I am aware of the data loss caused by deleting the first N blocks. But I am curious to know whether such a task is possible or not. If so, how to practically implement it?

  • In a consensus change of a system, anything is possible if all participants agree - you simply all switch to different software. So the answer is obviously yes, but perhaps that is not what you want to know. Could you clarify why you would want to do that, or what you would hope to achieve by doing so? Apr 28, 2017 at 23:49

1 Answer 1


With blockchains, you can basically do anything with a hard fork. In the case of private blockchains, you will have a much easier time getting consensus for a hard fork, perhaps as easy as the authority running the blockchain dictating that everyone must accept an upgrade.

The genesis block is hard-coded into the software. To re-assign a later block to be the new genesis block, you would need to hard-code that block into a newer version of the software. This will only be recognized as valid by nodes running the newer version of the software. Assuming gaining consensus isn't an issue, this is possible.

Another thing to be concerned with is block height, and all calculations based on it. It's easy to modify the client to start counting at N+1, but this also may need to be taken into consideration when calculations are made.
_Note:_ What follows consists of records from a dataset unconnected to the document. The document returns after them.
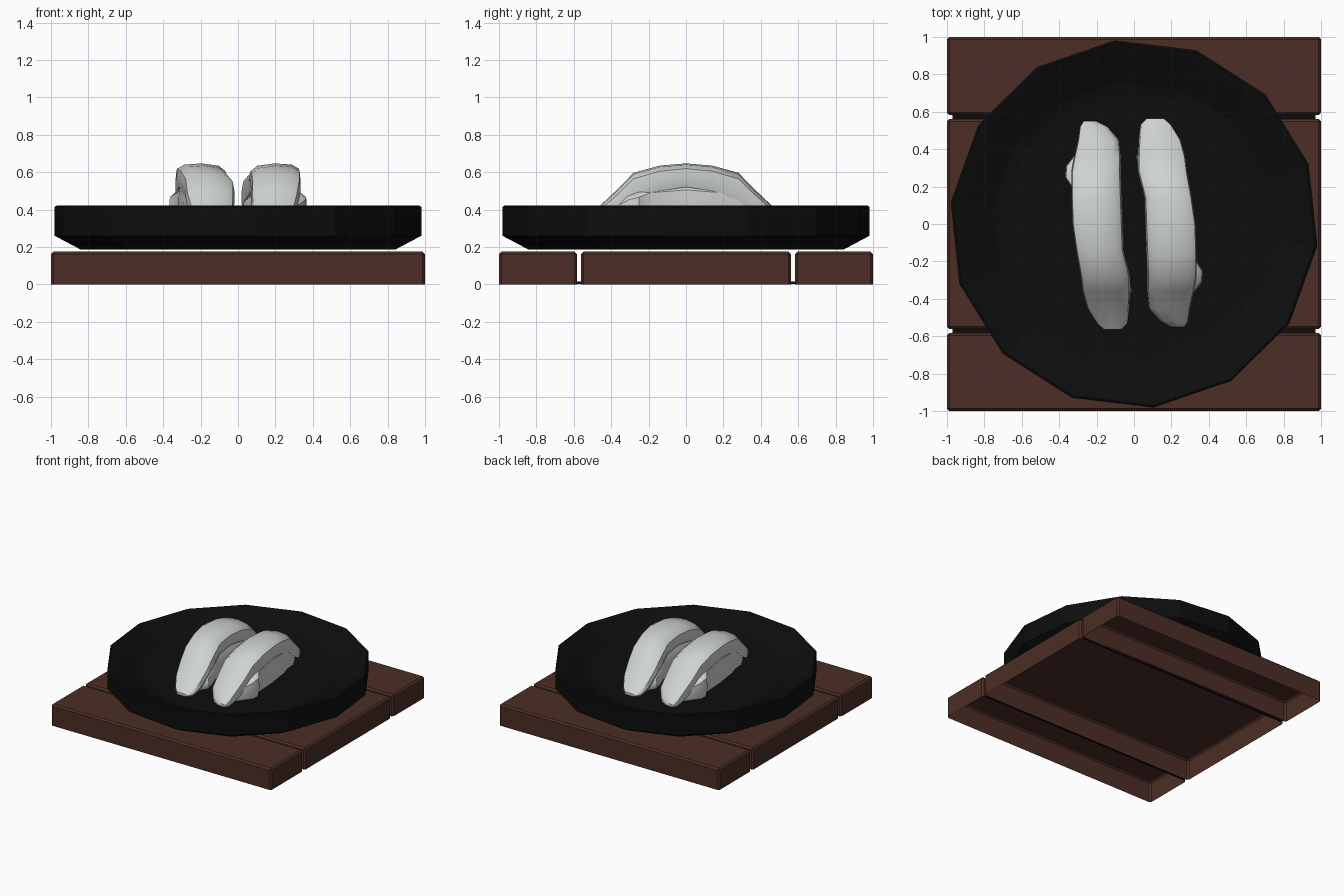
import bpy, bmesh, math
from mathutils import Matrix

if "Cube" in bpy.data.objects:
    bpy.data.objects.remove(bpy.data.objects["Cube"])


def material(name, rgb):
    m = bpy.data.materials.new(name)
    m.diffuse_color = (*rgb, 1)
    m.use_nodes = True
    m.node_tree.nodes["Principled BSDF"].inputs["Base Color"].default_value = m.diffuse_color
    return m


WOOD = material("dark brown wood", (0.072, 0.027, 0.019))
BLACK = material("black lacquer", (0.004, 0.004, 0.004))
FISH = material("pale grey fish", (0.62, 0.65, 0.64))
RICE = material("white rice", (0.64, 0.66, 0.65))


def finish(bm, name, mat, smooth=None, fix=True):
    if fix:
        bmesh.ops.recalc_face_normals(bm, faces=bm.faces)
    me = bpy.data.meshes.new(name)
    bm.to_mesh(me)
    bm.free()
    ob = bpy.data.objects.new(name, me)
    bpy.context.collection.objects.link(ob)
    me.materials.append(mat)
    if smooth:
        bpy.ops.object.select_all(action='DESELECT')
        ob.select_set(True)
        bpy.context.view_layer.objects.active = ob
        bpy.ops.object.shade_smooth_by_angle(angle=math.radians(smooth))
    return ob


def box(size, centre):
    bm = bmesh.new()
    bmesh.ops.create_cube(bm, size=1)
    bmesh.ops.scale(bm, vec=size, verts=bm.verts)
    bmesh.ops.translate(bm, vec=centre, verts=bm.verts)
    return bm


# Planks: shells with softened edges, open underneath
def plank(name, y0, y1, h=0.175):
    bm = box((2, y1 - y0, h), (0, (y0 + y1) / 2, h / 2))
    edges = [e for e in bm.edges if max(v.co.z for v in e.verts) > h / 2]
    bmesh.ops.bevel(bm, geom=edges, offset=0.013, segments=1, affect='EDGES')
    bm.normal_update()
    low = [f for f in bm.faces if all(v.co.z < 0.001 for v in f.verts)]
    bmesh.ops.delete(bm, geom=low, context='FACES')
    finish(bm, name, WOOD, fix=False)


plank("front_plank", -1, -0.583)
plank("middle_plank", -0.561, 0.561)
plank("back_plank", 0.583, 1)

# Dark strips at the bottom of the gaps between planks
for side, s in (("front", -1), ("back", 1)):
    finish(box((1.94, 0.022, 0.012), (0, s * 0.572, 0.009)),
           side + "_gap_strip", BLACK)

# Plate: fourteen-sided shallow dish
PROFILE = [(0.85, 0.188), (0.987, 0.26), (0.987, 0.415), (0.975, 0.422),
           (0.93, 0.405), (0.76, 0.325), (0.70, 0.315)]
bm = bmesh.new()
N = 14
rings = []
for r, z in PROFILE:
    angles = [math.radians(-6.8) + 2 * math.pi * i / N for i in range(N)]
    rings.append([bm.verts.new((r * math.cos(a), r * math.sin(a), z))
                  for a in angles])
for a, b in zip(rings, rings[1:]):
    for i in range(N):
        j = (i + 1) % N
        bm.faces.new((a[i], a[j], b[j], b[i]))
bm.faces.new(rings[0])
bm.faces.new(rings[-1])
finish(bm, "plate", BLACK)


# Loft of rounded sections along y; row = (y, x0, x1, top, bottom)
SECTION = [(0.06, 0), (0, 0.35), (0.03, 0.68), (0.16, 0.90), (0.5, 1),
           (0.84, 0.95), (0.98, 0.78), (1, 0.35), (0.95, 0)]


def loft(name, rows, mat, turn):
    bm = bmesh.new()
    rings = [[bm.verts.new((x0 + (x1 - x0) * u, y, b + (t - b) * w))
              for u, w in SECTION] for y, x0, x1, t, b in rows]
    n = len(SECTION)
    for a, c in zip(rings, rings[1:]):
        for i in range(n):
            j = (i + 1) % n
            bm.faces.new((a[i], a[j], c[j], c[i]))
    bm.faces.new(rings[0])
    bm.faces.new(rings[-1])
    if turn:
        bmesh.ops.rotate(bm, verts=bm.verts, cent=(0, 0, 0),
                         matrix=Matrix.Rotation(math.pi, 3, 'Z'))
    finish(bm, name, mat, smooth=35)


# Arched fish slice
FISH_ROWS = [
    (-0.55, 0.20, 0.27, 0.335, 0.315), (-0.52, 0.14, 0.29, 0.37, 0.315),
    (-0.45, 0.08, 0.30, 0.43, 0.33), (-0.36, 0.07, 0.32, 0.515, 0.38),
    (-0.28, 0.07, 0.335, 0.597, 0.45), (-0.14, 0.065, 0.335, 0.635, 0.50),
    (0.0, 0.06, 0.33, 0.647, 0.52), (0.14, 0.055, 0.31, 0.635, 0.50),
    (0.28, 0.02, 0.285, 0.597, 0.45), (0.36, 0.02, 0.275, 0.515, 0.38),
    (0.45, 0.025, 0.25, 0.43, 0.33), (0.53, 0.035, 0.20, 0.36, 0.315),
    (0.565, 0.07, 0.16, 0.335, 0.315)]
# Rice block under the slice, with a lump sticking out at one side
RICE_ROWS = [
    (-0.43, 0.12, 0.27, 0.38, 0.313), (-0.38, 0.09, 0.31, 0.44, 0.313),
    (-0.31, 0.08, 0.365, 0.49, 0.313), (-0.25, 0.08, 0.37, 0.51, 0.313),
    (-0.19, 0.08, 0.33, 0.54, 0.313), (0.0, 0.07, 0.32, 0.56, 0.313),
    (0.19, 0.06, 0.295, 0.54, 0.313), (0.28, 0.025, 0.27, 0.50, 0.313),
    (0.36, 0.01, 0.265, 0.44, 0.313), (0.42, 0.06, 0.22, 0.38, 0.313)]
for side, turn in (("right", False), ("left", True)):
    loft(side + "_fish_slice", FISH_ROWS, FISH, turn)
    loft(side + "_rice", RICE_ROWS, RICE, turn)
This will effect things such as difficulty targets and halvings. If you modify all relevant code to take this into account, you should be able to keep things working correctly.

  • Can you specify some more things on how to do the implementation?
    – spharish
    Apr 28, 2017 at 17:53
  • 1
    Not really. This is just an overview of what would need to be done, and I likely missed a few things. Personally, I feel like this is a strange way to solve a problem. My guess is that whatever problem you have could be better solved another way.
    – Jestin
    Apr 28, 2017 at 17:55
  • You also need to consider whether there's an associated data structure, like the UTXO set, which is needed to validate new blocks. If there is, that data structure will need to get to new nodes somehow, preferably by downloading it from existing nodes and checking the data against a hash distributed with the upgrade client.
    – Nick ODell
    Apr 28, 2017 at 18:12

Your Answer

By clicking “Post Your Answer”, you agree to our terms of service and acknowledge you have read our privacy policy.

Not the answer you're looking for? Browse other questions tagged or ask your own question.